Your assignment: From the data below, return the exact lines starting at the line containing "# Charger cabinet" and ending at the line containing "(0.71, 0.772), RED)", both included, and nothing else.

[Saved entries]
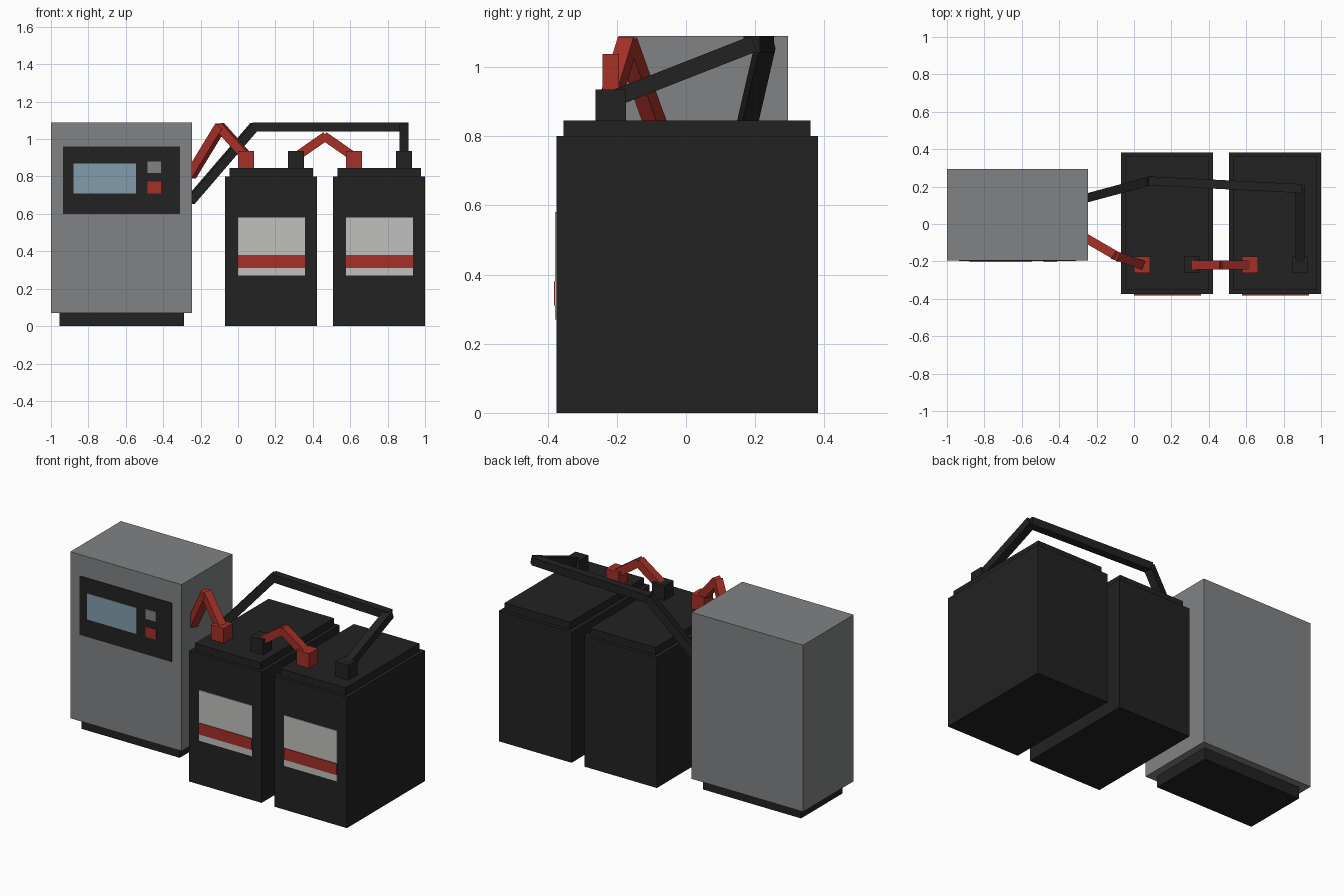
import bpy
from mathutils import Vector

if "Cube" in bpy.data.objects:
    bpy.data.objects.remove(bpy.data.objects["Cube"])


def material(name, rgb):
    m = bpy.data.materials.new(name)
    m.diffuse_color = (*rgb, 1)
    m.use_nodes = True
    m.node_tree.nodes["Principled BSDF"].inputs["Base Color"].default_value = m.diffuse_color
    return m


GREY = material("cabinet grey", (0.22, 0.225, 0.23))
BLACK = material("casing black", (0.016, 0.016, 0.016))
RED = material("signal red", (0.38, 0.03, 0.02))
WHITE = material("label white", (0.53, 0.53, 0.51))
BLUE = material("screen blue", (0.22, 0.34, 0.41))


def finish(name, mat):
    o = bpy.context.object
    o.name = name
    o.data.materials.append(mat)
    return o


def box(name, x, y, z, mat):
    bpy.ops.mesh.primitive_cube_add(size=1, location=[sum(r) / 2 for r in (x, y, z)])
    o = finish(name, mat)
    o.scale = [r[1] - r[0] for r in (x, y, z)]
    return o


def cable(name, points, mat, width=0.048):
    # square bars joined end to end, slightly overlapping at the bends
    for i, (a, b) in enumerate(zip(points, points[1:])):
        a, b = Vector(a), Vector(b)
        d = b - a
        bpy.ops.mesh.primitive_cube_add(size=1, location=(a + b) / 2)
        o = finish(f"{name}_{i + 1}", mat)
        o.rotation_euler = d.to_track_quat('Z', 'Y').to_euler()
        o.scale = (width, width, d.length + 0.014)


# Charger cabinet with plinth, control panel, screen and buttons
box("cabinet", (-1, -0.245), (-0.195, 0.295), (0.07, 1.09), GREY)
box("cabinet_plinth", (-0.955, -0.29), (-0.15, 0.25), (0, 0.07), BLACK)
F = -0.195
box("control_panel", (-0.935, -0.31), (F - 0.004, F), (0.60, 0.96), BLACK)
box("screen", (-0.88, -0.545), (F - 0.008, F), (0.71, 0.87), BLUE)
box("grey_button", (-0.485, -0.413), (F - 0.008, F), (0.82, 0.88), GREY)
box("red_button", (-0.485, -0.413), (F - 0.008, F), (0.71, 0.772), RED)

# Two batteries with lids, labels and terminals
for n, x in ((1, -0.07), (2, 0.508)):
    box(f"battery_{n}", (x, x + 0.492), (-0.374, 0.382), (0, 0.80), BLACK)
    box(f"battery_lid_{n}", (x + 0.025, x + 0.47), (-0.354, 0.36), (0.80, 0.845), BLACK)
    box(f"label_{n}", (x + 0.07, x + 0.428), (-0.378, -0.374), (0.27, 0.58), WHITE)
    box(f"label_stripe_{n}", (x + 0.07, x + 0.428), (-0.382, -0.374), (0.31, 0.38), RED)
    box(f"red_terminal_{n}", (x + 0.07, x + 0.156), (-0.261, -0.174), (0.845, 0.935), RED)
    box(f"black_terminal_{n}", (x + 0.337, x + 0.423), (-0.261, -0.174), (0.845, 0.935), BLACK)

# Cables
cable("red_cable", [(-0.25, -0.08, 0.81), (-0.095, -0.17, 1.065), (0.043, -0.218, 0.91)], RED)
cable("link_cable", [(0.31, -0.218, 0.905), (0.465, -0.218, 1.013), (0.62, -0.218, 0.905)], RED)
cable("black_cable", [(-0.25, 0.14, 0.675), (0.085, 0.23, 1.065),
                      (0.888, 0.19, 1.065), (0.888, -0.218, 0.905)], BLACK)
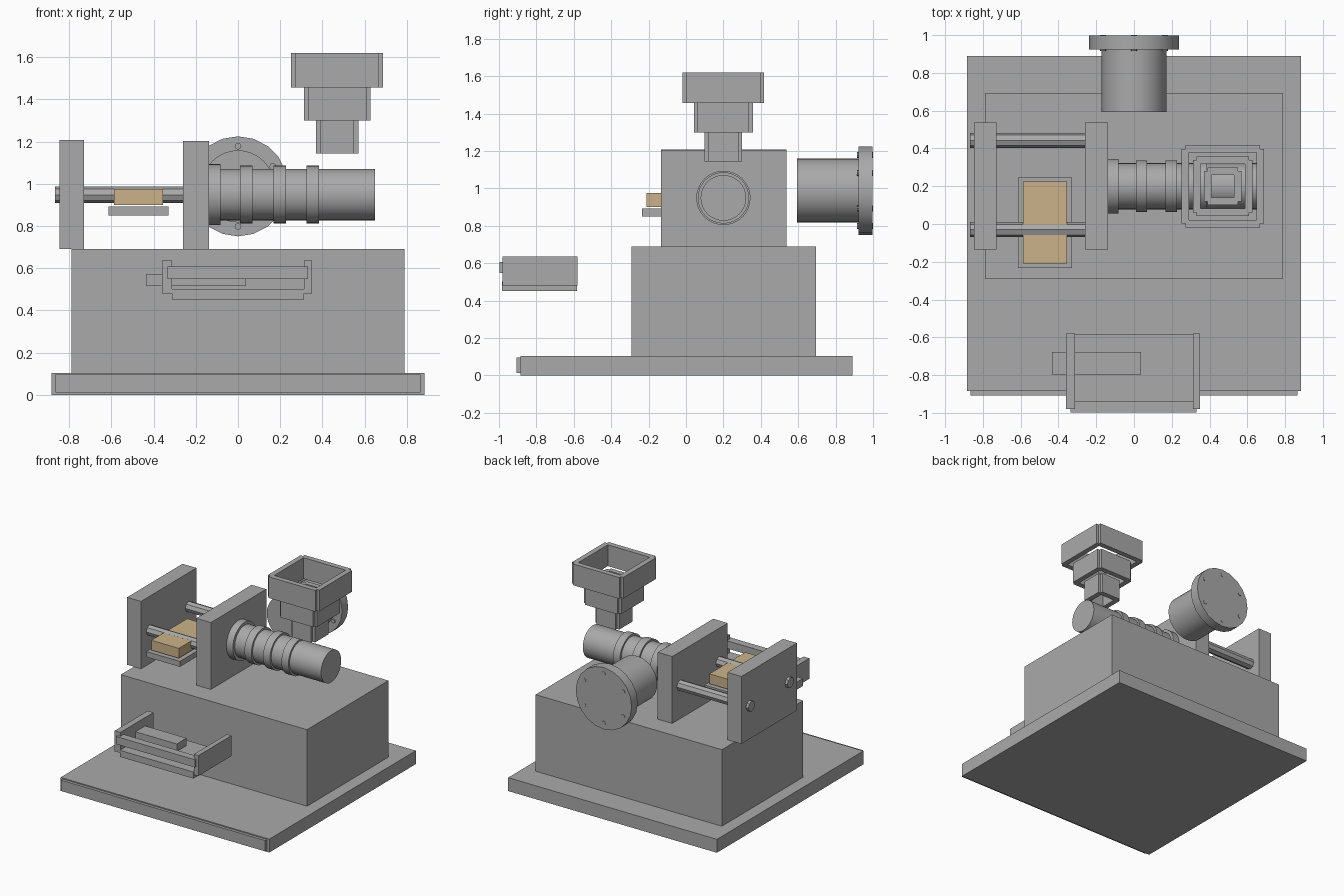
import bpy
import math
from mathutils import Vector

cube = bpy.data.objects.get("Cube")
if cube:
    bpy.data.objects.remove(cube, do_unlink=True)


def material(name, rgb):
    mat = bpy.data.materials.new(name)
    mat.use_nodes = True
    mat.diffuse_color = (*rgb, 1)
    mat.node_tree.nodes["Principled BSDF"].inputs["Base Color"].default_value = (*rgb, 1)
    return mat


GREY = material("machine grey", (0.4, 0.4, 0.4))
TAN = material("mould tan", (0.6, 0.45, 0.25))


def box(name, x, y, z, mat=GREY):
    """Box given by its (low, high) range on each axis."""
    spans = (x, y, z)
    bpy.ops.mesh.primitive_cube_add(size=1, location=[(a + b) / 2 for a, b in spans])
    ob = bpy.context.object
    ob.name = name
    ob.scale = [b - a for a, b in spans]
    bpy.ops.object.transform_apply(location=False, rotation=False, scale=True)
    ob.data.materials.append(mat)
    return ob


def rod(name, start, end, radius, sides=32):
    """Cylinder between two points, smooth with sharp rims."""
    start, end = Vector(start), Vector(end)
    axis = end - start
    bpy.ops.mesh.primitive_cylinder_add(vertices=sides, radius=radius, depth=axis.length,
                                        location=(start + end) / 2)
    ob = bpy.context.object
    ob.name = name
    ob.rotation_euler = axis.to_track_quat('Z', 'Y').to_euler()
    ob.data.materials.append(GREY)
    bpy.ops.object.shade_smooth_by_angle(angle=math.radians(35))
    return ob


# Base, its front strip and the machine body
box("base_plate", (-0.885, 0.885), (-0.885, 0.89), (0, 0.103))
box("base_front_strip", (-0.866, 0.866), (-0.907, -0.88), (0.012, 0.095))
box("machine_body", (-0.79, 0.79), (-0.292, 0.694), (0.1, 0.69))

# Clamping platens and tie bars
box("fixed_end_platen", (-0.847, -0.729), (-0.134, 0.538), (0.69, 1.207))
box("moving_platen", (-0.26, -0.137), (-0.134, 0.538), (0.69, 1.203))
for name, y in (("front_tie_bar", -0.03), ("rear_tie_bar", 0.443)):
    rod(name, (-0.867, y, 0.948), (-0.2, y, 0.948), 0.04, 8)

# Mould block on its carrier
box("mould_block", (-0.588, -0.355), (-0.21, 0.224), (0.9, 0.976), TAN)
box("mould_carrier", (-0.613, -0.329), (-0.234, 0.246), (0.85, 0.892))

# Barrel with heater bands
BY, BZ = 0.2, 0.949
rod("barrel", (-0.2, BY, BZ), (0.65, BY, BZ), 0.122)
rod("barrel_flange", (-0.2, BY, BZ), (-0.083, BY, BZ), 0.145)
for i, x in enumerate((0.01, 0.168, 0.324)):
    rod(f"heater_band_{i + 1}", (x, BY, BZ), (x + 0.059, BY, BZ), 0.137)

# Hopper: three open square tiers, each made of four walls
HX, HY, T = 0.47, 0.2, 0.02
for tier, w, low, high in (("top", 0.198, 1.457, 1.62), ("middle", 0.138, 1.3, 1.457),
                           ("bottom", 0.08, 1.143, 1.3)):
    for side, name in ((-1, "low"), (1, "high")):
        cx, cy = HX + side * w, HY + side * w
        box(f"hopper_{tier}_x_wall_{name}", (cx - T, cx + T), (HY - w, HY + w), (low, high))
        box(f"hopper_{tier}_y_wall_{name}", (HX - w, HX + w), (cy - T, cy + T), (low, high))

# Rear motor with bolted flange
MZ = 0.988
rod("motor", (0, 0.593, MZ), (0, 0.995, MZ), 0.171)
rod("motor_flange", (0, 0.923, MZ), (0, 0.997, MZ), 0.237, 20)
for i in range(6):
    a = math.radians(30 + 60 * i)
    x, z = 0.19 * math.cos(a), MZ + 0.19 * math.sin(a)
    rod(f"flange_bolt_{i + 1}", (x, 0.915, z), (x, 1.0, z), 0.016, 8)

# Delivery tray with a loose part in it
box("tray_floor", (-0.312, 0.312), (-0.985, -0.583), (0.452, 0.502))
box("tray_front_rail", (-0.335, 0.332), (-0.998, -0.94), (0.548, 0.607))
for name, x in (("right", (-0.36, -0.312)), ("left", (0.312, 0.35))):
    box(f"tray_{name}_side", x, (-0.98, -0.58), (0.48, 0.637))
box("tray_part", (-0.435, 0.038), (-0.796, -0.678), (0.515, 0.572))
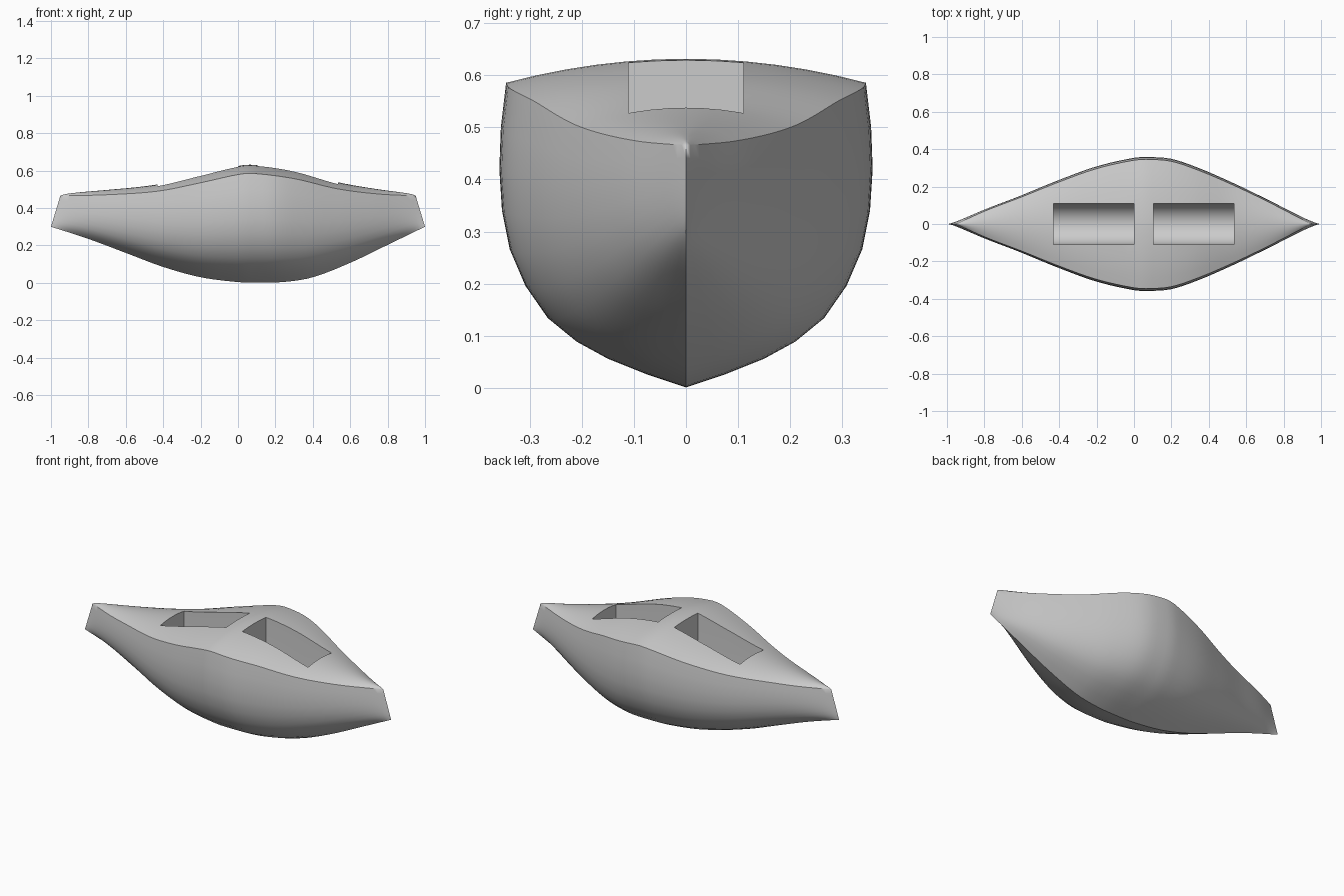
import bpy, bmesh, math

cube = bpy.data.objects.get("Cube")
if cube:
    bpy.data.objects.remove(cube, do_unlink=True)

grey = bpy.data.materials.new("plain_grey")
grey.use_nodes = True
grey.diffuse_color = (0.6, 0.6, 0.6, 1)
grey.node_tree.nodes["Principled BSDF"].inputs["Base Color"].default_value = (0.6, 0.6, 0.6, 1)


def smooth_curve(points):
    """Return a function that interpolates the points with a cubic Hermite curve."""
    last = len(points) - 1

    def slope(i):
        a, b = points[max(i - 1, 0)], points[min(i + 1, last)]
        return (b[1] - a[1]) / (b[0] - a[0])

    def evaluate(x):
        x = min(max(x, points[0][0]), points[last][0])
        i = 0
        while i < last - 1 and x > points[i + 1][0]:
            i += 1
        (left, start), (right, end) = points[i], points[i + 1]
        width = right - left
        t = (x - left) / width
        ease = t * t * (3 - 2 * t)
        bend = t * (1 - t) * ((1 - t) * slope(i) - t * slope(i + 1)) * width
        return start + (end - start) * ease + bend

    return evaluate


def mesh_object(name, bm):
    bmesh.ops.recalc_face_normals(bm, faces=bm.faces)
    mesh = bpy.data.meshes.new(name)
    bm.to_mesh(mesh)
    bm.free()
    mesh.materials.append(grey)
    obj = bpy.data.objects.new(name, mesh)
    bpy.context.collection.objects.link(obj)
    return obj


# Lines of the boat along its length: keel height, deck edge height, half width
keel = smooth_curve([(-1, .3), (-.8, .235), (-.6, .16), (-.4, .085), (-.2, .03), (0, .004),
                     (.1, .001), (.25, .005), (.4, .03), (.6, .107), (.8, .203), (1, .3)])
sheer = smooth_curve([(-.95, .465), (-.7, .471), (-.43, .49), (-.2, .535), (0, .579),
                      (.08, .585), (.3, .557), (.53, .503), (.75, .475), (.95, .465)])
beam = smooth_curve([(-.95, 0), (-.8, .068), (-.6, .145), (-.4, .225), (-.2, .296), (0, .341),
                     (.08, .345), (.2, .335), (.35, .285), (.53, .208), (.7, .127),
                     (.85, .05), (.95, 0)])

# Midship section from keel to deck edge, scaled to every station
half_section = [(0, 0), (.075, .025), (.15, .055), (.21, .088), (.265, .133), (.308, .195),
                (.338, .265), (.353, .34), (.358, .42), (.355, .5), (.345, .585)]
half_section = [(y / .345, z / .585) for y, z in half_section]
END = .95
STATIONS = 72
DECK_STEPS = 12


def station_ring(u):
    """One closed section: left side up, across the crowned deck, right side down."""
    low, high, half = keel(u), sheer(u * END), beam(u * END)
    crown = .046 * math.sqrt(max(half, 0) / .345)
    side = [(u * (1 - (1 - END) * g), half * f, low + (high - low) * g)
            for f, g in half_section]
    deck = []
    for i in range(1, DECK_STEPS):
        across = 1 - 2 * i / DECK_STEPS
        deck.append((u * END, half * across, high + crown * (1 - across ** 2)))
    mirrored = [(x, -y, z) for x, y, z in reversed(side[1:])]
    return side + deck + mirrored


# Hull and deck as one closed loft, pinched to a sharp stem at both ends
bm = bmesh.new()
rings = []
for i in range(STATIONS + 1):
    u = -math.cos(math.pi * i / STATIONS) * .4 + (2 * i / STATIONS - 1) * .6
    rings.append([bm.verts.new(p) for p in station_ring(u)])
for a, b in zip(rings, rings[1:]):
    for j in range(len(a)):
        k = (j + 1) % len(a)
        bm.faces.new((a[j], a[k], b[k], b[j]))
bmesh.ops.remove_doubles(bm, verts=bm.verts, dist=.00001)
hull = mesh_object("hull", bm)


def cockpit_cutter(name, x_min, x_max):
    """Straight-sided trough with a half-round floor."""
    radius, spring, top = .11, .36, .8
    outline = [(radius, top)]
    for i in range(25):
        angle = math.pi * i / 24
        outline.append((radius * math.cos(angle), spring - radius * math.sin(angle)))
    outline.append((-radius, top))
    bm = bmesh.new()
    face = bm.faces.new([bm.verts.new((x_min, y, z)) for y, z in outline])
    extruded = bmesh.ops.extrude_face_region(bm, geom=[face], use_keep_orig=True)["geom"]
    moved = [v for v in extruded if isinstance(v, bmesh.types.BMVert)]
    bmesh.ops.translate(bm, verts=moved, vec=(x_max - x_min, 0, 0))
    return mesh_object(name, bm)


# Two cockpits cut through the deck
bpy.ops.object.select_all(action="DESELECT")
bpy.context.view_layer.objects.active = hull
hull.select_set(True)
for name, x_min, x_max in (("rear_cockpit_cutter", -.43, 0), ("front_cockpit_cutter", .105, .535)):
    cutter = cockpit_cutter(name, x_min, x_max)
    cutter.hide_render = True
    cut = hull.modifiers.new(name, "BOOLEAN")
    cut.operation = "DIFFERENCE"
    cut.solver = "EXACT"
    cut.object = cutter
    bpy.ops.object.modifier_apply(modifier=cut.name)
    bpy.data.objects.remove(cutter, do_unlink=True)

bpy.ops.object.shade_smooth_by_angle(angle=math.radians(30))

Exercise answer:
# Charger cabinet with plinth, control panel, screen and buttons
box("cabinet", (-1, -0.245), (-0.195, 0.295), (0.07, 1.09), GREY)
box("cabinet_plinth", (-0.955, -0.29), (-0.15, 0.25), (0, 0.07), BLACK)
F = -0.195
box("control_panel", (-0.935, -0.31), (F - 0.004, F), (0.60, 0.96), BLACK)
box("screen", (-0.88, -0.545), (F - 0.008, F), (0.71, 0.87), BLUE)
box("grey_button", (-0.485, -0.413), (F - 0.008, F), (0.82, 0.88), GREY)
box("red_button", (-0.485, -0.413), (F - 0.008, F), (0.71, 0.772), RED)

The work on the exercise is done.